Harry’s fellow Gryffindors, friends, partners in managing mischief, frequent rescuers (especially Hermione) and family
If only there was a shorter way of writing that. Oh yeah…
- CAMINO ISLAND by John Grisham
After a gang of thieves stage a daring heist from a secure vault deep below Princeton University’s Firestone Library, Mercer Mann, a young novelist with a severe case of writer’s block who has recently been laid off from her teaching position, is approached by a mysterious woman working for an even more mysterious company. The woman offers a generous amount of money in exchange for a job.

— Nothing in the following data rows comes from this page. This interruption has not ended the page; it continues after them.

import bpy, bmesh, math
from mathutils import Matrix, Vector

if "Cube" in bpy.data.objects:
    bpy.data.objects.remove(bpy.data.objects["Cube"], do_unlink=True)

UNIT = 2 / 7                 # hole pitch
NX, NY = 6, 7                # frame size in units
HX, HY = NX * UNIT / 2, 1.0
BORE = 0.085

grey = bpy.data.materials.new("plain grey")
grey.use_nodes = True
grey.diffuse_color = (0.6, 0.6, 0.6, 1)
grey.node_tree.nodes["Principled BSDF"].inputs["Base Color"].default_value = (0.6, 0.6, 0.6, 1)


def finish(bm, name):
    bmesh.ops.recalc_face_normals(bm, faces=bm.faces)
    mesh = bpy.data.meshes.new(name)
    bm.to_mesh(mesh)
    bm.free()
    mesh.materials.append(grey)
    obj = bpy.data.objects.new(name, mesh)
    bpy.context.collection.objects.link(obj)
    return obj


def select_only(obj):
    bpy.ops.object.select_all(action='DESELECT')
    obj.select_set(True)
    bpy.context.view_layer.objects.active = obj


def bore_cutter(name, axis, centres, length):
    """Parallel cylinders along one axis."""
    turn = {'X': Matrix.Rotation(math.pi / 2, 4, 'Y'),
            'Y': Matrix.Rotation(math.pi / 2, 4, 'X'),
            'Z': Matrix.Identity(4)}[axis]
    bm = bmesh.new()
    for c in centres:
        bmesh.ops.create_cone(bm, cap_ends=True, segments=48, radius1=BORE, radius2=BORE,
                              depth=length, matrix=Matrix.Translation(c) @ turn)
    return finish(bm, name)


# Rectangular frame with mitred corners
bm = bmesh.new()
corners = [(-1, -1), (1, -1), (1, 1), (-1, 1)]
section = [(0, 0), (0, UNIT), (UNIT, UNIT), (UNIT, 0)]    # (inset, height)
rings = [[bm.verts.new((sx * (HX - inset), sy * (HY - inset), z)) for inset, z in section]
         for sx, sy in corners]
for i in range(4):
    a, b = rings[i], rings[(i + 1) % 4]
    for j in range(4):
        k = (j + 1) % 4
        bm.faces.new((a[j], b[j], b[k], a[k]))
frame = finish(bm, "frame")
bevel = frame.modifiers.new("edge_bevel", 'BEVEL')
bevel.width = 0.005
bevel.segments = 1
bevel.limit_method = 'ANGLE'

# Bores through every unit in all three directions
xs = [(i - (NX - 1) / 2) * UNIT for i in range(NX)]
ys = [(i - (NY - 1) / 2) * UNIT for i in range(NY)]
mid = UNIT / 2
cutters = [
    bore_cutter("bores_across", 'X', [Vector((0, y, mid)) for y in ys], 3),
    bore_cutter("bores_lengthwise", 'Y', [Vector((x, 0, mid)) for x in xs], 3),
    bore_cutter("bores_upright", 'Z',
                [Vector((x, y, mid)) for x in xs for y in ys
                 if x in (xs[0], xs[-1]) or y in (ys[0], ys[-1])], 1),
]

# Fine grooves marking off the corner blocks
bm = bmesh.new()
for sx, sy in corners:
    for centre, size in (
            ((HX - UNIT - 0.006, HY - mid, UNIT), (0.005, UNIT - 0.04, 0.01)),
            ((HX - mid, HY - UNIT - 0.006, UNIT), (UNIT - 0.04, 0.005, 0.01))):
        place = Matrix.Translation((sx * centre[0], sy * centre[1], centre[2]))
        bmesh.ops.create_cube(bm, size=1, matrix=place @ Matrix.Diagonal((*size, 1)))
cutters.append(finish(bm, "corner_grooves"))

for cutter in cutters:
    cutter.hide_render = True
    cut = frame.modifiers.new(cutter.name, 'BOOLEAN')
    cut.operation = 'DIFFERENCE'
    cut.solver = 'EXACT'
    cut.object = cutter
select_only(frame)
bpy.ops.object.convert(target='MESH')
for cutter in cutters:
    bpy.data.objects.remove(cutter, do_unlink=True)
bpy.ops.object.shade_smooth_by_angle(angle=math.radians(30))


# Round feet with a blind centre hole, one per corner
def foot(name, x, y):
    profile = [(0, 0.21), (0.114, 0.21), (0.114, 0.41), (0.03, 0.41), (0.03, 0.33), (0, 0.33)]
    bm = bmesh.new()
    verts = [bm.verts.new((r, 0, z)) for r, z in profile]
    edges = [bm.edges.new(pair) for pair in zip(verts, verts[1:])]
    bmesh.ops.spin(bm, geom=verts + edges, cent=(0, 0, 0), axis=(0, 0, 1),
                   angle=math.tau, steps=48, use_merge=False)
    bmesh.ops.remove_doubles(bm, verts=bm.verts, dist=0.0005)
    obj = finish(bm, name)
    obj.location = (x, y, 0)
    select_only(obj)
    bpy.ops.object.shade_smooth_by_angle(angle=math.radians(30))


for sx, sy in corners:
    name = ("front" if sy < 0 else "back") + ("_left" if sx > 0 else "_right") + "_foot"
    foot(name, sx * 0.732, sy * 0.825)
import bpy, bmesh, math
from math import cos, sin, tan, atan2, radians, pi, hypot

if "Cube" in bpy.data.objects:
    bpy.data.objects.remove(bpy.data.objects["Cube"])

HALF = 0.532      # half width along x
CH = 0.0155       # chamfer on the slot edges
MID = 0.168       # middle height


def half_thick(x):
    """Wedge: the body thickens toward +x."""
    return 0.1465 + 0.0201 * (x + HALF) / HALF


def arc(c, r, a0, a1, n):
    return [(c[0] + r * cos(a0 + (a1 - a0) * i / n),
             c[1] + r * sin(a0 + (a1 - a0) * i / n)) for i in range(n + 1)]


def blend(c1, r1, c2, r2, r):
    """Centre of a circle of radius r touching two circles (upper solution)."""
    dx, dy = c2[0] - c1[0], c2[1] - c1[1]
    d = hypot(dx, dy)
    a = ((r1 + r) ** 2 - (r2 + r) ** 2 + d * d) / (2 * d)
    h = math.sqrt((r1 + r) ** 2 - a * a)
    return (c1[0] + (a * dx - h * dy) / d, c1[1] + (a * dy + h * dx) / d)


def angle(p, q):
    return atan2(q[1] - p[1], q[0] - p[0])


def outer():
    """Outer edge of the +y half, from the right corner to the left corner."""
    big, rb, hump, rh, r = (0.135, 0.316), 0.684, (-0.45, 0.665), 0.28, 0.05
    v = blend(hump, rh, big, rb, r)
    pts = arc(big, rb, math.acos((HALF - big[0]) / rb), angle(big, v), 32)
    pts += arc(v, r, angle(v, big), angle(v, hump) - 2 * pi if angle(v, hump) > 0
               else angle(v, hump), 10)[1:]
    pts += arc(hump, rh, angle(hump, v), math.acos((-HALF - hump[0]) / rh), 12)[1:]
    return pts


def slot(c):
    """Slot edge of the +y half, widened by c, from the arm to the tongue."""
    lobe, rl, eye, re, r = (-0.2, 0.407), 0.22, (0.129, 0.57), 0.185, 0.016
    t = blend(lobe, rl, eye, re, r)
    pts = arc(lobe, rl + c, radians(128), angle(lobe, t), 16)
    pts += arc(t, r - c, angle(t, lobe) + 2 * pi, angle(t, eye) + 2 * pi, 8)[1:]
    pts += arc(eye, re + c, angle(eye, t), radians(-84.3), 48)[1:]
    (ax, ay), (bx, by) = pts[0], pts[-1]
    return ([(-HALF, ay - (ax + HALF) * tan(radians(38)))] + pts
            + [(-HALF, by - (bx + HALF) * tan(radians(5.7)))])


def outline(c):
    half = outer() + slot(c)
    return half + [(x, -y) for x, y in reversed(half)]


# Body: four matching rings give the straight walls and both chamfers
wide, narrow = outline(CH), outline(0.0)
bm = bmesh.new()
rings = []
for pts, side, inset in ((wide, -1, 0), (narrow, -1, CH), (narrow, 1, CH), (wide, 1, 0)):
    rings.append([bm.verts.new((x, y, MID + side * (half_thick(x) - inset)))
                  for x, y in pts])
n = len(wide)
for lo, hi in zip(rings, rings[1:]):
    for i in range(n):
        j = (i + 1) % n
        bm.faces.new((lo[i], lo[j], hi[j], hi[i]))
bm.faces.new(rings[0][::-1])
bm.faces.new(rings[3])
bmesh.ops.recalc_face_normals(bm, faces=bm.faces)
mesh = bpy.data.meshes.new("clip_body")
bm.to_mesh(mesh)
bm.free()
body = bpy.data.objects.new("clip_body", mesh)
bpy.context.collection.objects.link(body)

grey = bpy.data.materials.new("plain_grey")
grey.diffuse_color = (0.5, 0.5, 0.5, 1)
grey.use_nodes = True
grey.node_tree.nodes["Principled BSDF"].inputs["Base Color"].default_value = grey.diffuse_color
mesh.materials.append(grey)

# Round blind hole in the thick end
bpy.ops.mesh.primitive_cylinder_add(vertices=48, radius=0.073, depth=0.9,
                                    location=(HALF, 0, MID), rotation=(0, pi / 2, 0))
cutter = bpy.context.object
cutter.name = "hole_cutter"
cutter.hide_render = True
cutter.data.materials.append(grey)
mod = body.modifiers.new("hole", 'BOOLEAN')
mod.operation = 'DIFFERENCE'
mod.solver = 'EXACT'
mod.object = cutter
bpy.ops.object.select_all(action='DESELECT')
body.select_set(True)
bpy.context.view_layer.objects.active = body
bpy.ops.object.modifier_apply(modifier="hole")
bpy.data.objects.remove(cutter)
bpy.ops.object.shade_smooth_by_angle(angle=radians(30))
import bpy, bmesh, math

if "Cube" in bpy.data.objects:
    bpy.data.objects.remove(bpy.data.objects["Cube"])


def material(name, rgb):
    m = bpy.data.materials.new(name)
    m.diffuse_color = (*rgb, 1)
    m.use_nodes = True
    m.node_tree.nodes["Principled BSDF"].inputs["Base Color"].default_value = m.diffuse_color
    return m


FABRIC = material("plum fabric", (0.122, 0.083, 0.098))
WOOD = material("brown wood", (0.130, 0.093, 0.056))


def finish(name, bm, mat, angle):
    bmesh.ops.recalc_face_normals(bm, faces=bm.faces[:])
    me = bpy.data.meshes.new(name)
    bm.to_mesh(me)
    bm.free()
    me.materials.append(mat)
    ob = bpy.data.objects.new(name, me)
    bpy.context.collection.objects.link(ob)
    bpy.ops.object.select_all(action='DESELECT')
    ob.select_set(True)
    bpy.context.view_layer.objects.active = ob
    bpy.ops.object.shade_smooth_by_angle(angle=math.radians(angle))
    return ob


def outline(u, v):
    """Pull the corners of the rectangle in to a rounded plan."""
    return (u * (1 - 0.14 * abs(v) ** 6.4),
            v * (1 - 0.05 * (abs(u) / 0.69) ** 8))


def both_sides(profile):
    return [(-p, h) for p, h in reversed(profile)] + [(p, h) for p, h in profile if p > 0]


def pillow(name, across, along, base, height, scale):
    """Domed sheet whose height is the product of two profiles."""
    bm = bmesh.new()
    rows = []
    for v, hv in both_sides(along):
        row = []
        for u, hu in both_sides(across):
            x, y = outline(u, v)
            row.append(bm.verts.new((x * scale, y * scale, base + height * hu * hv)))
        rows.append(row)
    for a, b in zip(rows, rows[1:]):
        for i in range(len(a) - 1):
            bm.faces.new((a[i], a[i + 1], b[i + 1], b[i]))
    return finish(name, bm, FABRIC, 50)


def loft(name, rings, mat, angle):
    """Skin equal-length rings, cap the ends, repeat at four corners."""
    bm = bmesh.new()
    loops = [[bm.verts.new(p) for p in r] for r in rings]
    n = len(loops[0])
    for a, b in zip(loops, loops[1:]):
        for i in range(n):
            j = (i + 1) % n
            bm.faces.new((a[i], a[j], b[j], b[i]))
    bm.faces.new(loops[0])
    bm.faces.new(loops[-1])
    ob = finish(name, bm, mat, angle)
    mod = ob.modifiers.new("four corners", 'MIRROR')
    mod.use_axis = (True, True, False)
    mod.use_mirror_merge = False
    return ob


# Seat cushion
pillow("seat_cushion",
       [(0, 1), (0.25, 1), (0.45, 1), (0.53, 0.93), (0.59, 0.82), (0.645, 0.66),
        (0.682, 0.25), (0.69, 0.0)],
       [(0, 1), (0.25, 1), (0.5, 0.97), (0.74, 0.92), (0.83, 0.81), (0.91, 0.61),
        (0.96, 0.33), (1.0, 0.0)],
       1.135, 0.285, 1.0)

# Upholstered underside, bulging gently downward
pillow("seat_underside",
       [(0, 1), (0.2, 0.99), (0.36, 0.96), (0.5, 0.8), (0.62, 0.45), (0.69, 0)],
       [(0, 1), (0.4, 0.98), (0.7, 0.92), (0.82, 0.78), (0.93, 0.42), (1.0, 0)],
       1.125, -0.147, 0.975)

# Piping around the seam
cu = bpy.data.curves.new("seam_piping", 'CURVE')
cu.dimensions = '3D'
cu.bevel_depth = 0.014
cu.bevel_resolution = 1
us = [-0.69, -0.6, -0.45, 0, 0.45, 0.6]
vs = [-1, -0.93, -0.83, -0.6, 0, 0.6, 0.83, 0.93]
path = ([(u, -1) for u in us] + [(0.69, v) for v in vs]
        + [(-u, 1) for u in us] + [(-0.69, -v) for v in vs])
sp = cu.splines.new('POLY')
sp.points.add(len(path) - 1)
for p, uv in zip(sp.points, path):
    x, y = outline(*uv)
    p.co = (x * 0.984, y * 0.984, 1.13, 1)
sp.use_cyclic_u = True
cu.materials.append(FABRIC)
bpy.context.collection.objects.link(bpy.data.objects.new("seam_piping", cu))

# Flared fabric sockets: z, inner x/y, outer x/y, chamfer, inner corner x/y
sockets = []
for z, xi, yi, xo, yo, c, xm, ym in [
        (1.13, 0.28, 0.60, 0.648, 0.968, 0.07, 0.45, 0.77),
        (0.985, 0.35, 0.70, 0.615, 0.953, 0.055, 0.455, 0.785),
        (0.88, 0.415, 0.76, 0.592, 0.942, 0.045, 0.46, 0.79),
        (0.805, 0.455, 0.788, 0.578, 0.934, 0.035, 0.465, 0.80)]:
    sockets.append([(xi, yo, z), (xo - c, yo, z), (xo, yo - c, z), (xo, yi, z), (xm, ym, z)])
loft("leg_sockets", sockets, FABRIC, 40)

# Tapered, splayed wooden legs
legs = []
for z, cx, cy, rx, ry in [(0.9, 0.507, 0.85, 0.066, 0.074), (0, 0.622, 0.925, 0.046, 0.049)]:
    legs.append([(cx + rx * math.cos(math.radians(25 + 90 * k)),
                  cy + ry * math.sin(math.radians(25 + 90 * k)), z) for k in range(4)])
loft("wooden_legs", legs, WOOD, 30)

All Mercer has to do is go undercover and infiltrate the circle of literary friends that surround Bruce Cable, a prominent rare book dealer that occasionally dabbles in the black market of stolen books and manuscripts, and learn what she can. But eventually Mercer learns far too much, and there’s trouble in paradise.
- THE IDENTICALS by Elin Hilderbrand (NEW THIS WEEK)
- TOM CLANCY: POINT OF CONTACT by Mike Maden (NEW THIS WEEK)
- COME SUNDOWN by Nora Roberts
- THE HANDMAID’S TALE by Margaret Atwood
- THE FIX by David Baldacci
- INTO THE WATER by Paula Hawkins
- THE WOMAN IN CABIN 10 by Ruth Ware
- MILK AND HONEY by Rupi Kaur
- DRAGON TEETH by Michael Crichton
Please join us for her visit!
Actually, it has surprisingly little to do with Quentin Tarantino.
Pub. January 1952
Initially more a format than a genre, Pulp Fiction was a general term used to describe the stories published in pulp magazines – cheap magazines printed on rough, wood pulp paper (magazines printed on smooth, high-quality paper were called “glossies”). It was not a complimentary description.
Pulp fiction was synonymous with run-of-the-mill, low-quality literature that got by more on its cheap thrills and lurid details than on any merit.
It was, of course, wildly popular.
At least until WWII, when paper shortages and rising production costs spelled the end for many pulp publications.
Pub. June 2017
Today pulp fiction lives on mostly as an homage to those early 20th century writers and short stories. Pulp fiction, whether it be sci-fi, adventure, crime fiction, etc., had a certain sensationalist feel and many common themes and elements that developed over the decades of their popularity and some modern authors (especially hard-boiled crime authors) have taken those elements and brought them to their books and stories today. Or movies (there’s your Tarantino-tie-in).